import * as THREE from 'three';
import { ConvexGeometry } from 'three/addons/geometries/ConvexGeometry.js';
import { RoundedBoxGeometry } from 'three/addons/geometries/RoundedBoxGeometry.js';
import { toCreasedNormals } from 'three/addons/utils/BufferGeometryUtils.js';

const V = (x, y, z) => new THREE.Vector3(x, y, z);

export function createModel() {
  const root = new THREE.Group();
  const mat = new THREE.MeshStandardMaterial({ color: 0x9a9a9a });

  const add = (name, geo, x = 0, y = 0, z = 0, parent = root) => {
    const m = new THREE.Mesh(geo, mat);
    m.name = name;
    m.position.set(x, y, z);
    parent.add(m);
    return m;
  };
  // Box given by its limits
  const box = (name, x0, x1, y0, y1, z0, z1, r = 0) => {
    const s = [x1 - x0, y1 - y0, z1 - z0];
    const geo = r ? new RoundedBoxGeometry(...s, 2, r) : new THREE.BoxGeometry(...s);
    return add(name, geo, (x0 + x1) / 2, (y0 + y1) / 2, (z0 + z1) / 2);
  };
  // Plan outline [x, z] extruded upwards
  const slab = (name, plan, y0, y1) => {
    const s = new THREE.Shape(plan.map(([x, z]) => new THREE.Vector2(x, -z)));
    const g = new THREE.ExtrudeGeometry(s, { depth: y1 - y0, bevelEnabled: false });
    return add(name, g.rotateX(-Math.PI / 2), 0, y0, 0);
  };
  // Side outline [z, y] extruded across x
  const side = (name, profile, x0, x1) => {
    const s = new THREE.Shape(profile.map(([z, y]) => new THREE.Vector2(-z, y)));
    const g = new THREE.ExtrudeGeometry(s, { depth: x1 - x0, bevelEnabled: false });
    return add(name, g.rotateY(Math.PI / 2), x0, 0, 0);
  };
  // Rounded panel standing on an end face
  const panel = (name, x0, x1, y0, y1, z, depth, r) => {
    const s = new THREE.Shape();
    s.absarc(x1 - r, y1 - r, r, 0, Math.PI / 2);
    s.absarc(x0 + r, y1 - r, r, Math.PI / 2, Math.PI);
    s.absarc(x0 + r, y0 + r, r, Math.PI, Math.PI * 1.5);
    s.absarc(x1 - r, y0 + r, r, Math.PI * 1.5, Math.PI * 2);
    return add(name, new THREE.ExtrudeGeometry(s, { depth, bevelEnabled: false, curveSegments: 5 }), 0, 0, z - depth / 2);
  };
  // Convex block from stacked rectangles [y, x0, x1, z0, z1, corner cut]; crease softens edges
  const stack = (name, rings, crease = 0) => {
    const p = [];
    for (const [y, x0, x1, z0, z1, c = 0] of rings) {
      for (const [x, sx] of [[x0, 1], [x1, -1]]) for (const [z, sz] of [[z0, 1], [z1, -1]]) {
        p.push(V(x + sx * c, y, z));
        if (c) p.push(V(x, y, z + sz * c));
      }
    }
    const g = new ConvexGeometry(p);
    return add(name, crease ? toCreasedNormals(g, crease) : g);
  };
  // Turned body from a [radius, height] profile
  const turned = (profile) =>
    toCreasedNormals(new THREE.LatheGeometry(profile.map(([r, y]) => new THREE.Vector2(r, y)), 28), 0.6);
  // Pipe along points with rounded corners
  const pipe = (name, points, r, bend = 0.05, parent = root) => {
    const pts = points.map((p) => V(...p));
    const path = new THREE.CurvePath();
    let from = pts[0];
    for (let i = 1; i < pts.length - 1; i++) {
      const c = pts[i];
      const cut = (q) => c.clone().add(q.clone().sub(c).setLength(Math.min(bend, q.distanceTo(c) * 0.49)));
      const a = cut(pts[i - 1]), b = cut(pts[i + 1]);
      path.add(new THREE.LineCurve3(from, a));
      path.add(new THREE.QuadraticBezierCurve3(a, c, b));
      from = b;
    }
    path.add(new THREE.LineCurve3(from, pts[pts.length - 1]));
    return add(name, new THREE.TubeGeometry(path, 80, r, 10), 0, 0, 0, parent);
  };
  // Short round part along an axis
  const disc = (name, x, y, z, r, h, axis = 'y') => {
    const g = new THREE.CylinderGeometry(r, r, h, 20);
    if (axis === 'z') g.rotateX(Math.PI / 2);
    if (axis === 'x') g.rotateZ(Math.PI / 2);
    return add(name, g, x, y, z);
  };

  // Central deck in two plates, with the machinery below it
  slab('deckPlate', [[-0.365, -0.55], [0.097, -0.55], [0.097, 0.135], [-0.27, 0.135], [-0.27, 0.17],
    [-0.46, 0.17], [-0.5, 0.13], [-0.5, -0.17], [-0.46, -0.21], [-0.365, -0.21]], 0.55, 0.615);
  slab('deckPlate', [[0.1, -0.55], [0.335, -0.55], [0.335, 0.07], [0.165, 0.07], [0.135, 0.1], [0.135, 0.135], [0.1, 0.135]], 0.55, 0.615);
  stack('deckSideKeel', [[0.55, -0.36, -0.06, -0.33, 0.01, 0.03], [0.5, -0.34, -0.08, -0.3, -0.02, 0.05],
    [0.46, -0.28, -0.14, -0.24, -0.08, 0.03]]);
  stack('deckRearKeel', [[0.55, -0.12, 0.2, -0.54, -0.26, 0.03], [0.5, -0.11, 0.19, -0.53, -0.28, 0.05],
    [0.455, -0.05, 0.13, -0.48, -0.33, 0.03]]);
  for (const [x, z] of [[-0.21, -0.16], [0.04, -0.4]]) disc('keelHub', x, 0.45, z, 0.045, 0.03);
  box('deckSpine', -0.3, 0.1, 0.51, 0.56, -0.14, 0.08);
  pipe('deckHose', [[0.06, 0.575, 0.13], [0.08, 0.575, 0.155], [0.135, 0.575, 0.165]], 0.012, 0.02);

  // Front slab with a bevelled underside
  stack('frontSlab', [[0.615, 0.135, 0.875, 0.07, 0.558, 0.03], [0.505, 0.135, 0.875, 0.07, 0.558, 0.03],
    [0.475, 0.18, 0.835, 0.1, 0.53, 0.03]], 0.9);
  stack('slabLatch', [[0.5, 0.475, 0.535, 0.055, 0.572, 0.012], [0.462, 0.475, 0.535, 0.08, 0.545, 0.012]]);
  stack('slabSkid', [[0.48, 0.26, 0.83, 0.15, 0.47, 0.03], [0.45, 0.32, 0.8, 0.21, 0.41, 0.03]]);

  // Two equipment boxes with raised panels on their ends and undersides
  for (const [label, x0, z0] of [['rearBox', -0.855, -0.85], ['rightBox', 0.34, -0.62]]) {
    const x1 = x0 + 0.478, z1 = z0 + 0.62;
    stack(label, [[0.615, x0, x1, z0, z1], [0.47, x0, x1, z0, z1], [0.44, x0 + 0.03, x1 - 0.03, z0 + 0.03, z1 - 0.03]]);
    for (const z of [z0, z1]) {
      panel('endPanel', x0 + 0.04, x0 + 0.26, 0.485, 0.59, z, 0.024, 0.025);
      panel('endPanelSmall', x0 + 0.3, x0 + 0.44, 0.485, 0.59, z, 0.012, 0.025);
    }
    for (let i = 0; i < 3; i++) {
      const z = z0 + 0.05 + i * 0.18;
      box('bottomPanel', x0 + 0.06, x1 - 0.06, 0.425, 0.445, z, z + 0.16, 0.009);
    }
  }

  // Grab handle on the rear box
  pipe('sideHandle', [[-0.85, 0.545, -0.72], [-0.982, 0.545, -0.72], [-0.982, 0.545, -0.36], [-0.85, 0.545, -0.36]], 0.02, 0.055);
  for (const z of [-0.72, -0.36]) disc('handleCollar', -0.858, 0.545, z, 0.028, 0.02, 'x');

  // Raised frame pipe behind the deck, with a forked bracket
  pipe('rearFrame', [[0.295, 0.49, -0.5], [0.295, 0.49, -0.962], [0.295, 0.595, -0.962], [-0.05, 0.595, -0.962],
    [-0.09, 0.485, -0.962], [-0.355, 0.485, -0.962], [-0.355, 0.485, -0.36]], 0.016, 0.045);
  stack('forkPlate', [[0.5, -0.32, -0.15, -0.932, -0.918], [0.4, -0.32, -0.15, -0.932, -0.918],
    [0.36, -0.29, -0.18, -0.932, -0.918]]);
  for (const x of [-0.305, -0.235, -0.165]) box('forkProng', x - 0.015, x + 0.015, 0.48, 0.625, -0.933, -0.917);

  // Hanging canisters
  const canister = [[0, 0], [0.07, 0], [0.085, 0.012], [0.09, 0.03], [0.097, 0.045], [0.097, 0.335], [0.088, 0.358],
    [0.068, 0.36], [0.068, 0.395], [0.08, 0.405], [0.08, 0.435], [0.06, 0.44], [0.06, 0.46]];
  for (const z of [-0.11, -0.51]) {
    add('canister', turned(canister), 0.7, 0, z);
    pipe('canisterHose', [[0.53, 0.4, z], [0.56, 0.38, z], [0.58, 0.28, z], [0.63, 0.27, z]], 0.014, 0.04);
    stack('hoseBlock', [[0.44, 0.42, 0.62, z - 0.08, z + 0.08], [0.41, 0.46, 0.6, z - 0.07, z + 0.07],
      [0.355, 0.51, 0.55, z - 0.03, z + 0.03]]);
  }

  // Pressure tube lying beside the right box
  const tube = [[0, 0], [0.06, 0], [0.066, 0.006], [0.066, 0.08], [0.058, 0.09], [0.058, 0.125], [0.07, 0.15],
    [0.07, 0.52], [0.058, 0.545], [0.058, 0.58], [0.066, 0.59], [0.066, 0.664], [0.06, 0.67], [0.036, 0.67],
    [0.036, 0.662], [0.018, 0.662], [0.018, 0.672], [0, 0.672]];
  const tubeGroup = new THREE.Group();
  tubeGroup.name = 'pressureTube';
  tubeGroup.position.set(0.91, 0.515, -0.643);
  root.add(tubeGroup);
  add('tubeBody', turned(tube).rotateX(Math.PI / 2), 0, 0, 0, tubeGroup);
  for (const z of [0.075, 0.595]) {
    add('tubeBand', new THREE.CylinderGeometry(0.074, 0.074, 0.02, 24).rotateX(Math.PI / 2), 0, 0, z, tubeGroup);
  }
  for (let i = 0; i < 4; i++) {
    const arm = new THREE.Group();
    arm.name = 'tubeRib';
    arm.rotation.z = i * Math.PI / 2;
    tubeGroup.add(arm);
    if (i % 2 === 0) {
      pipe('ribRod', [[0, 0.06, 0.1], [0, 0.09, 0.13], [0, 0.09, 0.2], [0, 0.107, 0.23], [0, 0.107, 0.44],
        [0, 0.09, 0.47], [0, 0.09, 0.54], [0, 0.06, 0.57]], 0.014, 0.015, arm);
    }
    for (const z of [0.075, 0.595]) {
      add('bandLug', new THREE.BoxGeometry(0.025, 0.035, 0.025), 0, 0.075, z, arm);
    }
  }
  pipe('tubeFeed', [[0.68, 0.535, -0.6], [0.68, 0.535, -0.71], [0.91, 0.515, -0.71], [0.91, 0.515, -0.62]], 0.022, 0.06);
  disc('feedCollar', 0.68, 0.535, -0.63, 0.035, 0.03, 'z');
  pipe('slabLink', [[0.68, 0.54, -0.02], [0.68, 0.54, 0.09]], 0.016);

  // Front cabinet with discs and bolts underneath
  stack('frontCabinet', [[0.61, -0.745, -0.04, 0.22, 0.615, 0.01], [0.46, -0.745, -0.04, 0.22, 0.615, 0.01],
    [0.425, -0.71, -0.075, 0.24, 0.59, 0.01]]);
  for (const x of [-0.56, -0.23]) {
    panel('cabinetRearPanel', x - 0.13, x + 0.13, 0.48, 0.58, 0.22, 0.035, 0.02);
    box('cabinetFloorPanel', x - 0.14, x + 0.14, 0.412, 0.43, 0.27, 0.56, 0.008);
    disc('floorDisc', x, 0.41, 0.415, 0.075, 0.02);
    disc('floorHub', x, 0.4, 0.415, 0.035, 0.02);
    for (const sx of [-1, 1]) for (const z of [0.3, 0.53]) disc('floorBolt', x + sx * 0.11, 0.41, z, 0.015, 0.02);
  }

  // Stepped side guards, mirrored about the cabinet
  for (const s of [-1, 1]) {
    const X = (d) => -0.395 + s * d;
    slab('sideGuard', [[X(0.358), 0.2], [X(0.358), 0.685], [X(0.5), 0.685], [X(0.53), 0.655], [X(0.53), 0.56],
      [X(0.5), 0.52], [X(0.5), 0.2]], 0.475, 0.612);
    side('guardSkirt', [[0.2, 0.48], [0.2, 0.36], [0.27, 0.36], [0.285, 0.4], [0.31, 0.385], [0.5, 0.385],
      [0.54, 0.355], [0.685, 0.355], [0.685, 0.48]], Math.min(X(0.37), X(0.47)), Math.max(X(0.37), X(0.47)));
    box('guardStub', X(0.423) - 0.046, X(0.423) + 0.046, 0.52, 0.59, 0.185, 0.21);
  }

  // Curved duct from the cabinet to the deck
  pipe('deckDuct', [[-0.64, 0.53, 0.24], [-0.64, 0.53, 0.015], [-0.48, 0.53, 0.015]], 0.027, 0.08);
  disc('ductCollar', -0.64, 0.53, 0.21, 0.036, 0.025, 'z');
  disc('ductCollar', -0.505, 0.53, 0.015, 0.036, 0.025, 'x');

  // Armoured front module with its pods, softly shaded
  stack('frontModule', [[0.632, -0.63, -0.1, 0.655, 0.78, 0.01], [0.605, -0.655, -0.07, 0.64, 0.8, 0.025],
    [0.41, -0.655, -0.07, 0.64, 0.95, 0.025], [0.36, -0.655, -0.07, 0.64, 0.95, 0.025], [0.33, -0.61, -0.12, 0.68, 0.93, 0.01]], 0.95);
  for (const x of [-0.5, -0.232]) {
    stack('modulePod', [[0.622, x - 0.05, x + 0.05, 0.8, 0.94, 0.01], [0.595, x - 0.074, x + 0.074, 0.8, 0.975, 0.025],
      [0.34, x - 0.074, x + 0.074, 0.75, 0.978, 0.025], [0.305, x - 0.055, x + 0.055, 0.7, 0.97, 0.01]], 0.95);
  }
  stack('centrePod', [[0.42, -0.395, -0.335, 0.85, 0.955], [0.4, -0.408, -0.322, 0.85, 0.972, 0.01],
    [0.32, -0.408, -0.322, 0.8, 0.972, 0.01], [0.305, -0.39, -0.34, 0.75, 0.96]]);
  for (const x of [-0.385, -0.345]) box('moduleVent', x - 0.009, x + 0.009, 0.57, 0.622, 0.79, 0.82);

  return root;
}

:: WORK REQUEST ::
Return only the part of the records above that opens with the line containing "return add(name, g.rotateX(-Math.PI" and closes with the line containing "const s = new THREE.Shape(profile.map(([z, y])", ends included.

:: RESPONSE TO THIS EXERCISE ::
    return add(name, g.rotateX(-Math.PI / 2), 0, y0, 0);
  };
  // Side outline [z, y] extruded across x
  const side = (name, profile, x0, x1) => {
    const s = new THREE.Shape(profile.map(([z, y]) => new THREE.Vector2(-z, y)));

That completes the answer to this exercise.